0143 - Insanity - 2020.06.29
There is much that could be said about threatening to harm yourself, psychologically or otherwise, for the sake of a computer program with tits. There is much that could be said about the role of robots in this or any sci-fi, and exactly how "human" something has to be (or appear to be) before we start talking about it like it's a person. There is much that could be said about the pronouns used in Forward, and how an evolving concept of gender and personhood necessarily changes the way the English language works.
But I'm not going to talk about any of that, because this is comic #143, so I'm going to talk about Mr. Rogers for a bit.

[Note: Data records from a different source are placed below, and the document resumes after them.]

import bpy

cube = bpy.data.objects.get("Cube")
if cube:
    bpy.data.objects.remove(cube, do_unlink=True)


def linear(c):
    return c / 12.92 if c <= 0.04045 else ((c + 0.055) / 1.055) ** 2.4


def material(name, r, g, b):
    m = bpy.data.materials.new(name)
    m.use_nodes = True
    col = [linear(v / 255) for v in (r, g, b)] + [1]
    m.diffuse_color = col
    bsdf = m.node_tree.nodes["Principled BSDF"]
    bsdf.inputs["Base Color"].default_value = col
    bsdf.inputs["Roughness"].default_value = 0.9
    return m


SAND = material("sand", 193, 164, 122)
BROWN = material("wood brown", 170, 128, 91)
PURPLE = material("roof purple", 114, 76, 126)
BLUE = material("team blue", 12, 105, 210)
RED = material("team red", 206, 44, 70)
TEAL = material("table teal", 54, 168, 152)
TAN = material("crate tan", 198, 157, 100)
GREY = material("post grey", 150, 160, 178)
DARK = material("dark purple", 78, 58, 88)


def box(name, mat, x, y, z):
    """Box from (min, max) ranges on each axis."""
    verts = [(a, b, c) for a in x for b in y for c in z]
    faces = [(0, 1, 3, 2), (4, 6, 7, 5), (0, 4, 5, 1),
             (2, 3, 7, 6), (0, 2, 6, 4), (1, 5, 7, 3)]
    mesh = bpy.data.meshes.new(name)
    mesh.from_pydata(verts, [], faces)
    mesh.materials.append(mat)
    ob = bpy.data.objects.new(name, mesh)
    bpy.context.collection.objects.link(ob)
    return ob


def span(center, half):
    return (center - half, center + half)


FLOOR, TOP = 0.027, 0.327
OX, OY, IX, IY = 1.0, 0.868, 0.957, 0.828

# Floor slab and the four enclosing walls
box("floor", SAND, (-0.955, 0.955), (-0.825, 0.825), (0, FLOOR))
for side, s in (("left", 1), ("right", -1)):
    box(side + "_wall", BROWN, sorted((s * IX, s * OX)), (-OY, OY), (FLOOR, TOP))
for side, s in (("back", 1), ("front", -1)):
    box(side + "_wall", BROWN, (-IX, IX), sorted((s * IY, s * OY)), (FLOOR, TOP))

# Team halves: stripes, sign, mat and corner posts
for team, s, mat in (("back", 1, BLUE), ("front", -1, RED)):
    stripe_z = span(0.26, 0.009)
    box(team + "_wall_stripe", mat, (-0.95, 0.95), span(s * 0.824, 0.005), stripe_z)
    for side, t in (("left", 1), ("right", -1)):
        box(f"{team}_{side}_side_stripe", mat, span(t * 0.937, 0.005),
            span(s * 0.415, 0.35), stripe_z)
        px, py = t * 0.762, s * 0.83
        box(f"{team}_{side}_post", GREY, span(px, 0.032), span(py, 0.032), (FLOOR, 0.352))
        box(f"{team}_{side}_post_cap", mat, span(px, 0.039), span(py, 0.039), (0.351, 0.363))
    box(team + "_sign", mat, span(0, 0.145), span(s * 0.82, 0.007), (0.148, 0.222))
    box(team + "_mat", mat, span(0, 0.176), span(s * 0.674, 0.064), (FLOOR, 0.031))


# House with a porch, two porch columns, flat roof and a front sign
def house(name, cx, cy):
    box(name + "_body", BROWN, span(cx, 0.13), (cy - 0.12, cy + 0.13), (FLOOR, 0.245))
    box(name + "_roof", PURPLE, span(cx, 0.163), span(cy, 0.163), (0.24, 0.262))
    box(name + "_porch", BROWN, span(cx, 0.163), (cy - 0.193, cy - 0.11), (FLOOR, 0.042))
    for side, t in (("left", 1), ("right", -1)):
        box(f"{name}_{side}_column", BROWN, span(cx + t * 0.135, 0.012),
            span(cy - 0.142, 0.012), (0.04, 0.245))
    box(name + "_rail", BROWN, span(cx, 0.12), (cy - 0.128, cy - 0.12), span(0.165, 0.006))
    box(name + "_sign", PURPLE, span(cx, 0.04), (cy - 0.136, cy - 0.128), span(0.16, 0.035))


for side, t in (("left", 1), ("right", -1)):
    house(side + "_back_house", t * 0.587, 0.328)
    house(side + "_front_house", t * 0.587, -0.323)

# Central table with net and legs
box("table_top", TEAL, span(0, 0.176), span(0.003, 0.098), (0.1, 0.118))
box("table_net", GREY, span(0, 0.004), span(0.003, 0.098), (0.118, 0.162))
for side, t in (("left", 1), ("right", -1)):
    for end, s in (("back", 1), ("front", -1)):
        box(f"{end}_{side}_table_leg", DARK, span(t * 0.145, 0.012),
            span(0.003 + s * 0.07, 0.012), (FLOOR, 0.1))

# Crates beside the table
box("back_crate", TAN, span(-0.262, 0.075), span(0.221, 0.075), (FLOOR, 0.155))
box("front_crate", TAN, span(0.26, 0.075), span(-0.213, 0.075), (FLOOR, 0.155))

Mister Fred McFeely Rogers (March 20, 1928 - February 27, 2003) is revered as a modern-day saint, and rightly so. He was a voice of kindness, courage, and education for thirty years, and has had multiple beneficial effects on his nation and on our culture. (If you ever doubted that Fox News is a festering ideological cesspit and would like to writhe in impotent rage at it for a few minutes, check out the Fox and Friends clip from 2007 (four years after Rogers' death, you will note) in which they accuse the man of utterly ruining Kids These Days with his objectionable message of "you're special and I love you".)
Ostensibly, Fred Rogers spent the last 30 years of his life keeping his weight at exactly 143 pounds, because I LOVE YOU is 1, 4, and 3 letters. To this day, you can join the 143 Club by donating $143 to the Fred Rogers Center, where it will be used to help children in one way or another.

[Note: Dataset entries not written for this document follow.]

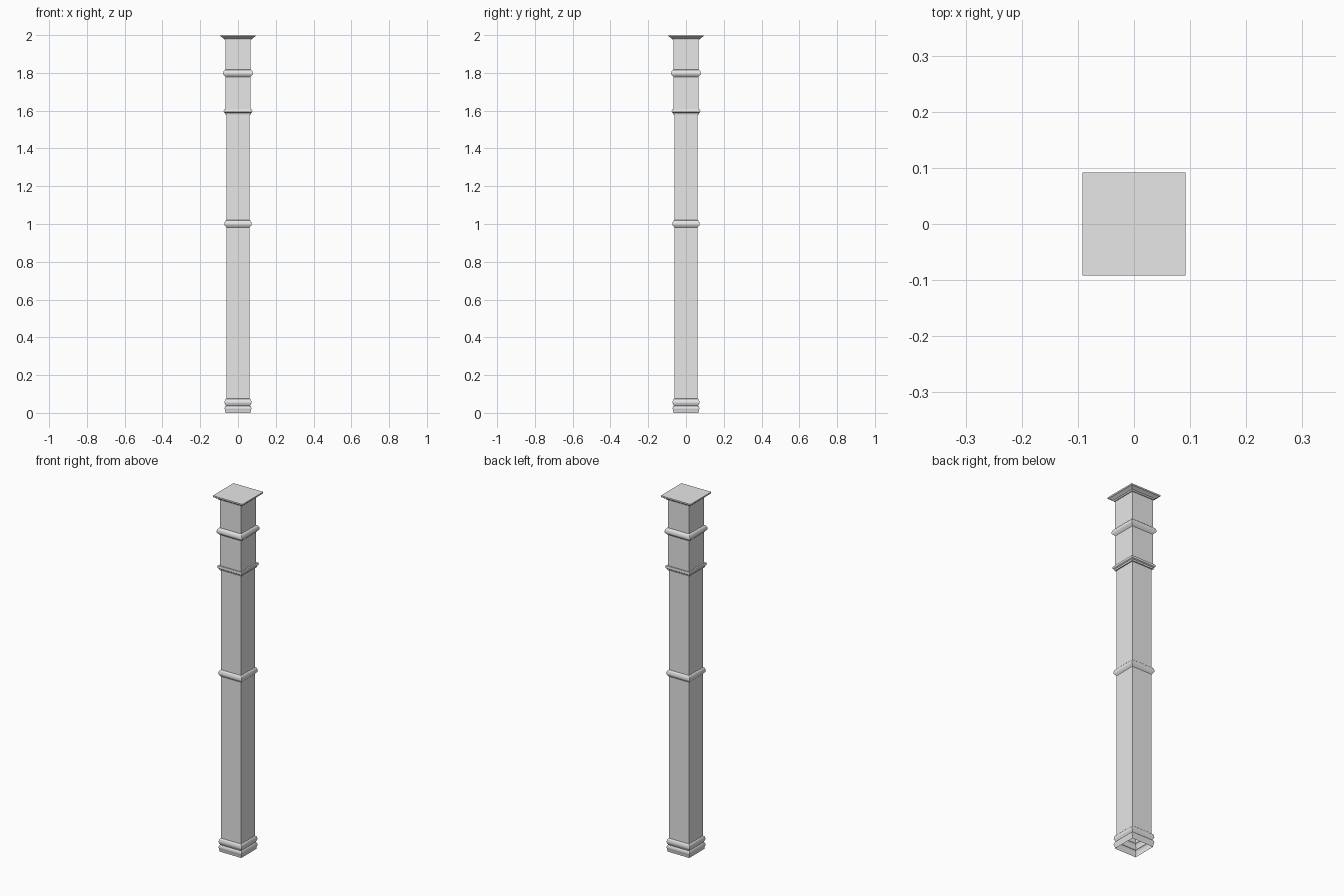
import bpy
import bmesh
import math

cube = bpy.data.objects.get("Cube")
if cube:
    bpy.data.objects.remove(cube, do_unlink=True)

stone = bpy.data.materials.new("plain_grey")
stone.use_nodes = True
stone.diffuse_color = (0.8, 0.8, 0.8, 1)
stone.node_tree.nodes["Principled BSDF"].inputs["Base Color"].default_value = (0.8, 0.8, 0.8, 1)

SHAFT = 0.062   # half width of the main shaft
NECK = 0.066    # half width of the upper block


def square_loft(name, profile, close_top=False):
    """Sweep a (half width, height) profile around a square, with mitred corners."""
    bm = bmesh.new()
    rings = [[bm.verts.new((sx * r, sy * r, z))
              for sx, sy in ((-1, -1), (1, -1), (1, 1), (-1, 1))]
             for r, z in profile]
    for low, high in zip(rings, rings[1:]):
        for i in range(4):
            j = (i + 1) % 4
            bm.faces.new((low[i], low[j], high[j], high[i]))
    if close_top:
        bm.faces.new(rings[-1])
    mesh = bpy.data.meshes.new(name)
    bm.to_mesh(mesh)
    bm.free()
    mesh.materials.append(stone)
    obj = bpy.data.objects.new(name, mesh)
    bpy.context.collection.objects.link(obj)
    bpy.ops.object.select_all(action="DESELECT")
    obj.select_set(True)
    bpy.context.view_layer.objects.active = obj
    bpy.ops.object.shade_smooth_by_angle(angle=math.radians(30))
    return obj


def bead(inner, outer, bottom, widest, top, steps=6):
    """Sloped underside with a rounded upper side."""
    points = [(inner, bottom), (outer - 0.001, widest - 0.003)]
    for i in range(steps + 1):
        a = math.pi / 2 * i / steps
        points.append((inner + (outer - inner) * math.cos(a),
                       widest + (top - widest) * math.sin(a)))
    return points


# Base: two stacked rounded mouldings, open underneath
square_loft("base_moulding",
            [(0.067, 0.0), (0.067, 0.008)]
            + bead(0.064, 0.071, 0.008, 0.022, 0.038)[1:]
            + bead(SHAFT, 0.071, 0.04, 0.053, 0.075)[1:])

# Shaft and upper block
square_loft("lower_shaft", [(SHAFT, 0.075), (SHAFT, 0.982)])
square_loft("upper_shaft", [(SHAFT, 1.02), (SHAFT, 1.58)])
square_loft("lower_neck", [(NECK, 1.605), (NECK, 1.778)])
square_loft("upper_neck", [(NECK, 1.817), (NECK, 1.974)])

# Rounded bands
square_loft("middle_band", bead(SHAFT, 0.072, 0.982, 0.997, 1.02))
square_loft("neck_band", bead(NECK, 0.079, 1.778, 1.794, 1.817))

# Stepped collar below the upper block
square_loft("collar", [(SHAFT, 1.58), (0.068, 1.58), (0.07, 1.588),
                       (0.075, 1.592), (0.076, 1.6), (0.074, 1.605), (NECK, 1.605)])

# Flared cap with a flat top
square_loft("cap", [(NECK, 1.974), (0.071, 1.974), (0.073, 1.981), (0.08, 1.984),
                    (0.087, 1.99), (0.092, 1.992), (0.092, 2.0)], close_top=True)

I love and respect Fred Rogers. Keeping your weight at precisely 143 pounds is, unquestionably, insane.
I say this not only because children cannot sense "I love you" through the TV screen via the host's mass, but also because I, personally, have directly seen my weight change by as much as 9 pounds after a single meal. To maintain an exact balance of 143 pounds, regardless of the changes your body goes through over three decades, goes far beyond "discipline" or "self-control" and into obsession.
But, of course, many of the best people in the world are insane, in one way or another. Remember, the definition of "sanity" is not medical, but legal. A person is "insane" when they cannot function normally in society. A serial killer, by definition, is insane, even if they have no particular mental illness. Similarly, anyone who sacrifices themself - regardless of how heroically - is, by definition, insane, as they cannot function in society (or at all) thereafter. Given that "insanity" refers to one's ability to function normally in society, presumably, everyone could be considered "insane" if they were teleported to a sufficiently different context. There are a great many advances and feats that humanity wouldn't have, were it not for those who abandon the normalcy and safety and "sanity" of their particular society in favour of some greater priority, and, in so doing, change society itself around them.
This post may be a little bit about the current comic after all.
...I suppose we're very lucky that Rogers spoke English, and not German (Ich liebe dich), Khmer (Knhom srolanh nak) or Klingon (qamuSHa’).